Day Two: The city’s waterfront fish market bursts to life each Sunday morning, and you can settle down to a memorable herring brunch in the lively confines of the one-time auction hall.
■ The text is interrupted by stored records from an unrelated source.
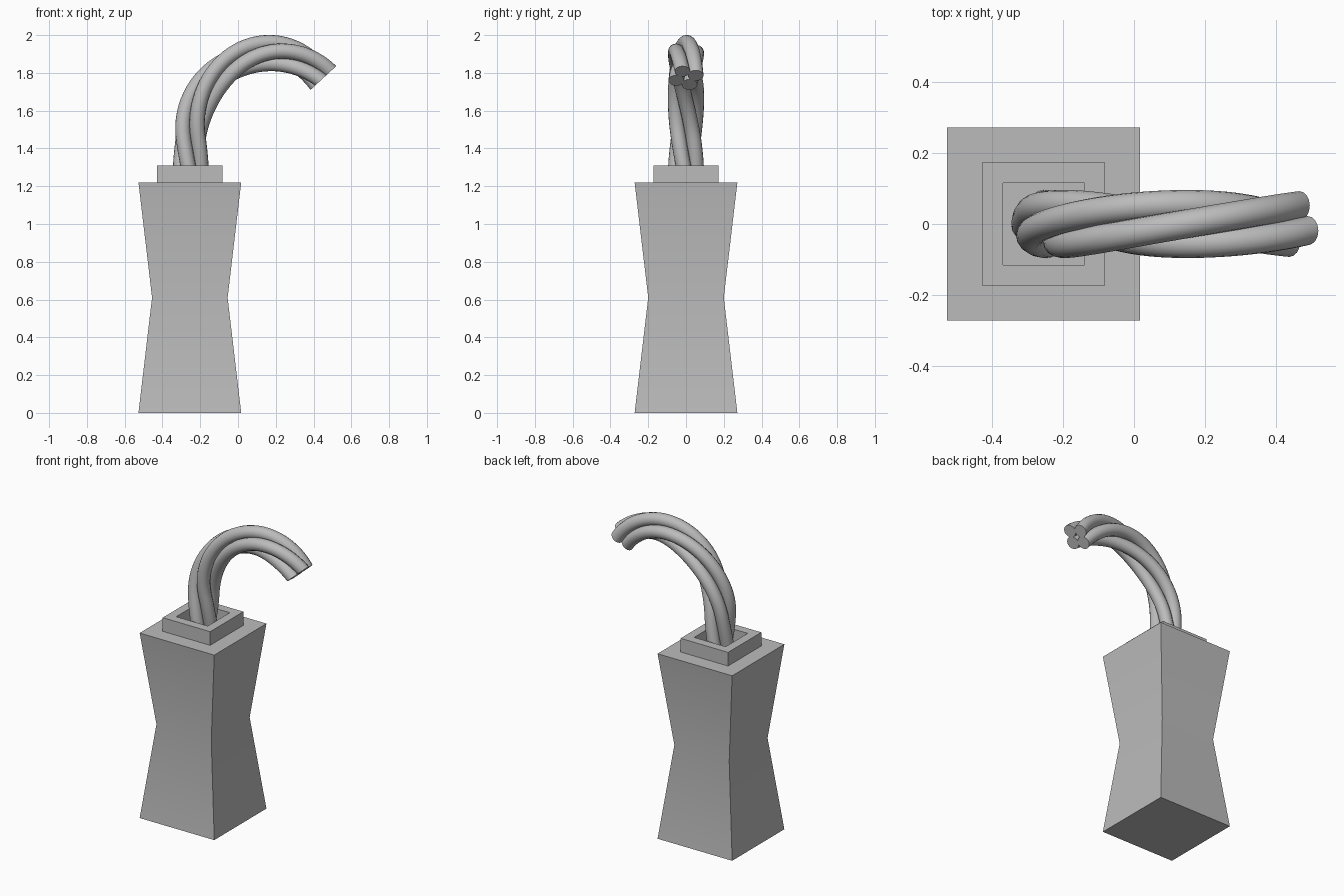
import bpy, bmesh
from math import sin, cos, pi, radians
from mathutils import Vector
from mathutils.geometry import interpolate_bezier

cube = bpy.data.objects.get("Cube")
if cube:
    bpy.data.objects.remove(cube, do_unlink=True)

grey = bpy.data.materials.new("plain grey")
grey.use_nodes = True
colour = (0.5, 0.5, 0.5, 1)
grey.diffuse_color = colour
grey.node_tree.nodes["Principled BSDF"].inputs["Base Color"].default_value = colour

CENTRE_X = -0.255
SIDES = 16


def finish(name, bm):
    """Turn the bmesh into a smooth-by-angle object."""
    bmesh.ops.recalc_face_normals(bm, faces=bm.faces)
    mesh = bpy.data.meshes.new(name)
    bm.to_mesh(mesh)
    bm.free()
    mesh.materials.append(grey)
    obj = bpy.data.objects.new(name, mesh)
    bpy.context.collection.objects.link(obj)
    bpy.ops.object.select_all(action='DESELECT')
    obj.select_set(True)
    bpy.context.view_layer.objects.active = obj
    bpy.ops.object.shade_smooth_by_angle(angle=radians(35))


def loft(name, rings, closed=False):
    """Skin a list of rings; cap the ends, or join last to first."""
    bm = bmesh.new()
    loops = [[bm.verts.new(p) for p in ring] for ring in rings]
    n = len(loops[0])
    pairs = list(zip(loops, loops[1:]))
    if closed:
        pairs.append((loops[-1], loops[0]))
    else:
        bm.faces.new(loops[0])
        bm.faces.new(loops[-1])
    for a, b in pairs:
        for i in range(n):
            j = (i + 1) % n
            bm.faces.new((a[i], a[j], b[j], b[i]))
    finish(name, bm)


def square(half, z):
    return [(CENTRE_X + sx * half, sy * half, z)
            for sx, sy in ((-1, -1), (1, -1), (1, 1), (-1, 1))]


# Waisted square body
loft("body", [square(0.272, 0), square(0.2, 0.61), square(0.272, 1.22)])

# Square collar with a square opening
loft("collar", [square(0.173, 1.22), square(0.173, 1.31),
                square(0.115, 1.31), square(0.115, 1.22)], closed=True)

# Bent centre line of the rope: straight stem, rise, then droop
base = Vector((-0.25, 0, 1.22))
rise = Vector((-0.25, 0, 1.45))
crest = Vector((0.17, 0, 1.905))
tip = Vector((0.452, 0, 1.773))
path = [base.lerp(rise, i / 8) for i in range(8)]
path += interpolate_bezier(rise, Vector((-0.25, 0, 1.7)),
                           Vector((-0.05, 0, 1.905)), crest, 25)[:-1]
path += interpolate_bezier(crest, Vector((0.28, 0, 1.905)),
                           Vector((0.385, 0, 1.85)), tip, 14)

# Distance along the line and outward direction at each point
length = [0]
for a, b in zip(path, path[1:]):
    length.append(length[-1] + (b - a).length)
outward = []
for i in range(len(path)):
    t = (path[min(i + 1, len(path) - 1)] - path[max(i - 1, 0)]).normalized()
    outward.append(Vector((-t.z, 0, t.x)))
side = Vector((0, 1, 0))

# Four strands twisted about the centre line
TWIST = radians(205)
for k in range(4):
    rings = []
    for p, s, out in zip(path, length, outward):
        a = radians(-20) + k * pi / 2 - (length[-1] - s) * TWIST
        middle = p + 0.055 * (out * cos(a) + side * sin(a))
        rings.append([middle + 0.041 * (out * cos(b) + side * sin(b))
                      for b in (2 * pi * i / SIDES for i in range(SIDES))])
    loft(f"rope_strand_{k + 1}", rings)
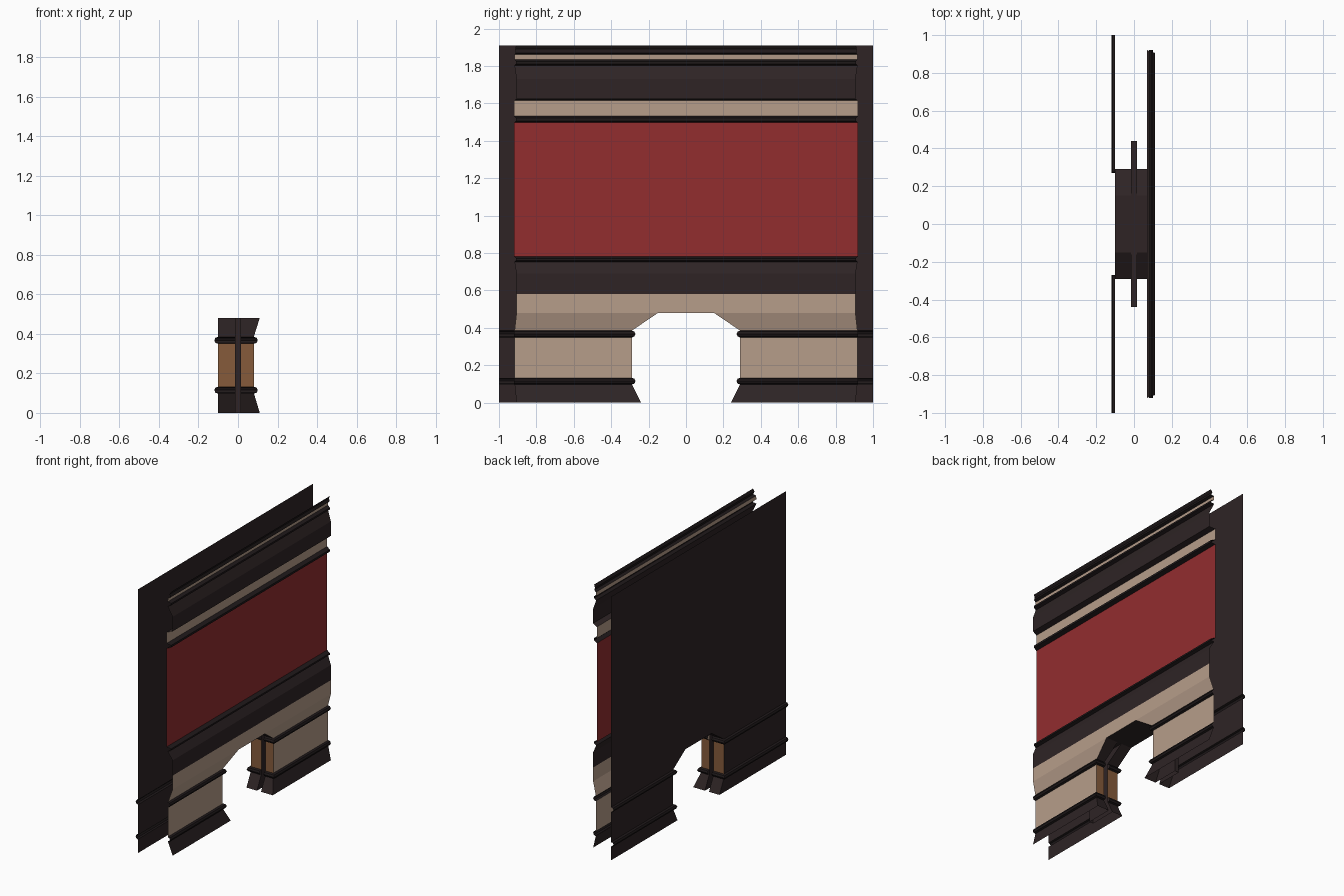
import bpy
from mathutils import Vector

if "Cube" in bpy.data.objects:
    bpy.data.objects.remove(bpy.data.objects["Cube"])


def lin(c):
    return c / 12.92 if c <= 0.04045 else ((c + 0.055) / 1.055) ** 2.4


def material(name, r, g, b):
    m = bpy.data.materials.new(name)
    m.diffuse_color = (lin(r / 255), lin(g / 255), lin(b / 255), 1)
    m.use_nodes = True
    m.node_tree.nodes["Principled BSDF"].inputs["Base Color"].default_value = m.diffuse_color
    return m


MATS = [material("dark_wood", 46, 36, 37), material("tan_plaster", 182, 157, 138),
        material("red_panel", 146, 45, 47), material("brown_panel", 134, 91, 59),
        material("black_trim", 31, 25, 26)]
DARK, TAN, RED, BROWN, TRIM = range(5)


class Part:
    """Collects quads, each turned towards a wanted direction."""
    def __init__(self, name):
        self.name, self.v, self.f, self.m = name, [], [], []

    def quad(self, pts, mat, facing):
        p = [Vector(q) for q in pts]
        if (p[2] - p[0]).cross(p[3] - p[1]).dot(Vector(facing)) < 0:
            p.reverse()
        n = len(self.v)
        self.v += p
        self.f.append(range(n, n + 4))
        self.m.append(mat)

    def finish(self):
        me = bpy.data.meshes.new(self.name)
        me.from_pydata([tuple(v) for v in self.v], [], [tuple(f) for f in self.f])
        for m in MATS:
            me.materials.append(m)
        me.polygons.foreach_set("material_index", self.m)
        ob = bpy.data.objects.new(self.name, me)
        bpy.context.collection.objects.link(ob)


BACK, SLOT, SLOT_END = -0.1, 0.016, 0.44
# lower levels: z, front x, half width of the opening
LOW = [(0, .11, .24), (.1, .08, .29), (.13, .08, .29), (.35, .08, .29),
       (.385, .08, .29), (.48, .11, .15)]
BANDS = [(0, DARK, DARK), (2, TAN, BROWN), (4, TAN, DARK)]   # level, front colour, jamb colour


def end_y(x):
    return .92 - (x - .07) * .35    # slightly mitred ends


# Upper front: x, z and colour of the strip above each point
UPPER = [(.11, .48, TAN), (.11, .58, DARK), (.11, .69, DARK), (.078, .752, TRIM),
         (.1, .76, TRIM), (.1, .772, TRIM), (.07, .782, RED), (.07, 1.497, TRIM),
         (.1, 1.507, TRIM), (.1, 1.522, TRIM), (.07, 1.532, TAN), (.07, 1.615, DARK),
         (.11, 1.625, DARK), (.11, 1.73, DARK), (.078, 1.803, TRIM), (.1, 1.812, TRIM),
         (.1, 1.825, TRIM), (.078, 1.835, TAN), (.08, 1.862, TRIM), (.098, 1.87, TRIM),
         (.09, 1.89, TRIM), (.1, 1.91, TRIM)]
front = Part("front_wall")
for (x0, z0, m), (x1, z1, _) in zip(UPPER, UPPER[1:]):
    a, b = end_y(x0), end_y(x1)
    front.quad([(x0, -a, z0), (x0, a, z0), (x1, b, z1), (x1, -b, z1)], m, (1, 0, 0))

back = Part("back_wall")
back.quad([(BACK, -1, .48), (BACK, 1, .48), (BACK, 1, 1.91), (BACK, -1, 1.91)], DARK, (-1, 0, 0))

jamb = Part("doorway_lining")
jamb.quad([(BACK, -.15, .48), (.11, -.15, .48), (.11, .15, .48), (BACK, .15, .48)], DARK, (0, 0, -1))

slot = Part("gate_slots")
trim = Part("doorway_mouldings")
# Moulding section: outward offset, height
SECTION = [(0, -.018), (.014, -.013), (.02, 0), (.014, .013), (0, .018)]

for s in (-1, 1):
    for i, mf, mj in BANDS:
        (z0, x0, y0), (z1, x1, y1) = LOW[i], LOW[i + 1]
        # wall areas beside the opening
        front.quad([(x0, s * y0, z0), (x0, s * end_y(x0), z0),
                    (x1, s * end_y(x1), z1), (x1, s * y1, z1)], mf, (1, 0, 0))
        back.quad([(BACK, s * y0, z0), (BACK, s, z0), (BACK, s, z1), (BACK, s * y1, z1)],
                  DARK, (-1, 0, 0))
        # jamb faces on both sides of the slot
        for a0, a1, b in ((x0, x1, SLOT), (BACK, BACK, -SLOT)):
            jamb.quad([(a0, s * y0, z0), (b, s * y0, z0), (b, s * y1, z1), (a1, s * y1, z1)],
                      mj, (0, -s, -.1))
    # slot walls, end and ceiling
    for (z0, _, y0), (z1, _, y1) in zip(LOW, LOW[1:]):
        for x in (-SLOT, SLOT):
            slot.quad([(x, s * y0, z0), (x, s * SLOT_END, z0), (x, s * SLOT_END, z1),
                       (x, s * y1, z1)], DARK, (-x, 0, 0))
    e = s * SLOT_END
    slot.quad([(-SLOT, e, 0), (SLOT, e, 0), (SLOT, e, .48), (-SLOT, e, .48)], DARK, (0, -s, 0))
    slot.quad([(-SLOT, s * .15, .48), (SLOT, s * .15, .48), (SLOT, e, .48), (-SLOT, e, .48)],
              DARK, (0, 0, -1))
    # mouldings run along each wall, then turn into the doorway
    for z in (.115, .367):
        for wall, out, end in ((.08, 1, .92), (BACK, -1, 1)):
            for (d0, h0), (d1, h1) in zip(SECTION, SECTION[1:]):
                up = h0 + h1
                corner = [(wall + out * d, s * (.29 - d), z + h) for d, h in ((d0, h0), (d1, h1))]
                far = [(wall + out * d, s * end, z + h) for d, h in ((d0, h0), (d1, h1))]
                inn = [(out * SLOT, s * (.29 - d), z + h) for d, h in ((d0, h0), (d1, h1))]
                trim.quad([corner[0], far[0], far[1], corner[1]], TRIM, (out, 0, up * 9))
                trim.quad([corner[0], inn[0], inn[1], corner[1]], TRIM, (0, -s, up * 9))

for part in (front, back, jamb, slot, trim):
    part.finish()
Head next to Miniatur Wunderland, where the world’s largest model railway has been created in astonishing detail, then hire a bike to spend the afternoon exploring the cafes and much-photographed architecture around the Warehouse District.
Rathausmarkt market: 21st November – 23rd December
Jungfernstieg market: 21st November – 30th December